But in 2006 I more than made up for the lost beach time by spending eight months in Australia, the country of pristine waters and white sands and mind-boggling snorkeling opportunities. My favorite memory from that year is swimming alongside a giant turtle at Lady Musgrave Island. 🙂

Since those sunny days Down Under I’ve also discovered playas in Latin America (Colombia! Cuba! Panama!), South and South East Asia, the Caribbean and most recently West Africa. In fact, looking at my travel routes over the years, my paths have almost always followed the coast lines of continents. Coincidence? I think not.

So yeah, I like beaches. A lot. But so do many other people. Why would that be a problem, you may ask…?

Well, not that it’s a problem per se, but my love of beach bumming has definitely had a profound impact on who I am, my career choices and the type of life I lead nowadays. Sometimes I have to wonder what kind of a person I’d be, had I never been enchanted by gently-swaying palm trees and the refreshing taste of fresh coconut water – to the point that being near them is almost an unhealthy obsession. You wouldn’t believe the arrangements and compromises I’ve made in order to stay near the ocean swells.

You see, it was the proximity to Pacific and Atlantic beaches that prompted me to pursue journalism studies in California and Florida, and even got me considering Hawaii for my master’s degree. Eventually New York won, but only barely.

Yes, my addiction is that bad! The thought of living inland has always felt suffocating. Even my occasional inland travels, such as the February yoga retreat in the Sahara, make me feel a bit uneasy. Generally a week is the max I can spend away from the coast without getting jittery.

So in early 2000s I studied for two years at Palomar College near the famous surfer city of San Diego, California. I then transferred schools and two years later got my bachelor’s degree from Flagler College in the tiny coastal town of St. Augustine, Florida. Since Flagler didn’t offer a degree in journalism, I had to settle for studying communication. But at least I was able to spend my days off rollerblading to the beautiful nearby beach! Now that would not have been possible at the Missouri School of Journalism, probably the most famous J-school in the US.
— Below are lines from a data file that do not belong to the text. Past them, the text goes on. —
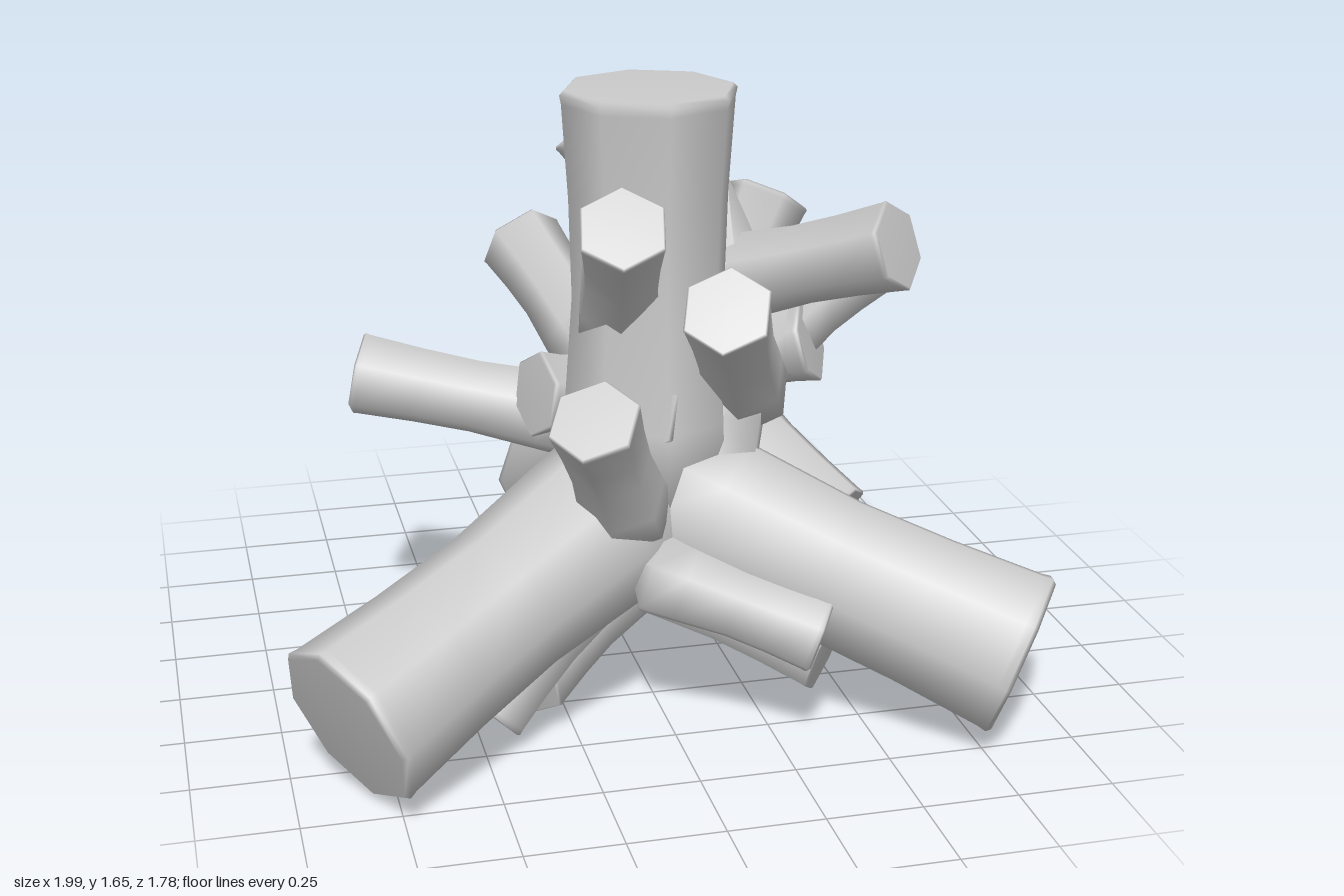
import * as THREE from 'three';

const material = new THREE.MeshStandardMaterial({ color: 0xcccccc });

// Rod with a thick closed root, a slight waist and a flared flat end with a tiny bevel
function rod(name, from, to, radius, sides) {
  const a = new THREE.Vector3(...from);
  const axis = new THREE.Vector3(...to).sub(a);
  const len = axis.length();
  const bevel = radius * 0.05;
  const profile = [
    [0, -radius * 0.6], [radius * 1.04, 0], [radius * 0.98, len * 0.2], [radius * 0.88, len * 0.5],
    [radius * 0.91, len * 0.74], [radius * 0.98, len - bevel * 3], [radius, len - bevel],
    [radius - bevel, len], [0, len],
  ].map(([x, y]) => new THREE.Vector2(x, y));
  const mesh = new THREE.Mesh(new THREE.LatheGeometry(profile, sides), material);
  mesh.name = name;
  mesh.position.copy(a);
  // Tilt from vertical, then turn, so that a corner stays uppermost
  mesh.rotation.set(Math.acos(axis.y / len), Math.atan2(axis.x, axis.z), 0, 'YXZ');
  return mesh;
}

export function createModel() {
  const group = new THREE.Group();
  group.name = 'rodCluster';

  // Large four-armed body: one arm up, three splayed down at tetrahedral angles
  const centre = [0, 0.575, 0.19];
  const reach = 1.07;
  group.add(rod('upperArm', centre, [0, centre[1] + reach, centre[2]], 0.23, 8));
  ['backLeg', 'frontLeftLeg', 'frontRightLeg'].forEach((name, i) => {
    const angle = Math.PI - (i * Math.PI * 2) / 3;
    const out = reach * Math.sqrt(8) / 3;
    const end = [Math.sin(angle) * out, centre[1] - reach / 3, centre[2] + Math.cos(angle) * out];
    group.add(rod(name, centre, end, 0.23, 8));
  });

  // Small hexagonal rods: root, tip
  const smallRods = [
    // front
    [[-0.08, 1.06, 0.2], [-0.14, 1.37, 0.5]],
    [[-0.1, 0.58, 0.38], [-0.24, 0.93, 0.62]],
    [[0.26, 0.82, 0.2], [0.1, 1.17, 0.58]],
    [[-0.04, 0.43, 0.42], [0.36, 0.29, 0.6]],
    // left side, upper
    [[0.2, 1.08, 0.05], [0.59, 1.26, 0.43]],
    [[0.3, 0.9, 0.12], [0.67, 1.06, -0.09]],
    [[0.28, 0.92, -0.14], [0.45, 1.23, -0.25]],
    [[0.2, 0.98, -0.03], [0.53, 0.88, -0.37]],
    [[0.2, 1.08, 0.03], [-0.09, 1.49, -0.12]],
    // left side, lower pair
    [[0.23, 0.74, -0.18], [0.09, 0.52, -0.64]],
    [[0.23, 0.74, -0.18], [0.53, 0.42, 0.17]],
    // right side and back
    [[-0.1, 0.68, -0.05], [-0.71, 0.8, -0.24]],
    [[-0.08, 0.88, -0.03], [-0.23, 1.11, -0.38]],
    [[-0.05, 0.8, -0.13], [0.18, 0.9, -0.49]],
    // underside
    [[0, 0.27, 0.03], [0.45, 0.11, 0.36]],
    [[0, 0.27, 0.03], [-0.37, 0.13, 0.36]],
    [[0, 0.27, 0.03], [-0.04, 0.1, -0.4]],
    [[-0.15, 0.42, 0.33], [-0.48, 0.08, 0.41]],
    [[0, 0.5, 0.0], [-0.12, 0.12, -0.07]],
    // short stubs
    [[0.25, 0.86, 0.02], [0.46, 0.93, 0.14]],
    [[-0.05, 0.78, 0.0], [-0.28, 0.81, 0.07]],
    [[0.2, 0.83, 0.22], [0.16, 0.52, 0.32]],
    [[0.1, 0.8, 0.2], [-0.06, 0.84, 0.34]],
  ];
  smallRods.forEach(([from, to]) => group.add(rod('smallRod', from, to, 0.118, 6)));

  // Pointed tips between the rods
  for (const [x, y, z] of [[0.24, 1.38, 0.06], [0.22, 1.08, -0.16]]) {
    const tip = new THREE.Mesh(new THREE.ConeGeometry(0.12, 0.25, 6), material);
    tip.name = 'pointedTip';
    tip.position.set(x, y - 0.125, z);
    group.add(tip);
  }
  return group;
}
So basically I had to make the choice between a quality education and a quality beach – and I chose the latter. Was it the smartest thing to do career-wise? Maybe not, though the classes at Flagler were definitely good too and I learned a lot. Did I love my life in California and Florida to the fullest? You bet.

And I won’t lie – it was the images of eye-achingly white stretches of sand and unreal turquoise waters that got me thinking that the Maldives would be an amazing place to teach journalism in 2010 with the help of the Davis Projects for Peace grant. That, and the fact that the country had just gotten freedom of speech in 2008 and the residents were in dire need of media education. Lucky me, my proposal got selected for the grant as one of 11 out of 50 applications.

So for two months I taught workshops in this tropical island nation together with my super talented photographer-videographer friend Mariana Keller. The experience was truly unique: I loved being able to share my knowledge with the local journalists and to train them in our common craft. But yet somehow what I remember the best from those months is the amazing scenery that words cannot describe:

Ahhh. Pure bliss.

It may come as no surprise that it was this trip to the Maldives that solidified my decision to continue on the freelancing path. Sure, it may not be the best paid job out there or one that is for the faint of heart due to its irregularity. But then what other job would allow me adequate beach time whenever I felt a pressing need to hug a palm tree? If you hear of one, please let me know. Until then, you’ll likely find me typing away on some tropical beach.

So who else wants to confess to being a full-blown beachoholic?? (Yes! There’s even a song for us!) What kinds of sacrifices have you made in your life in order to keep your feet in the sand as often as possible?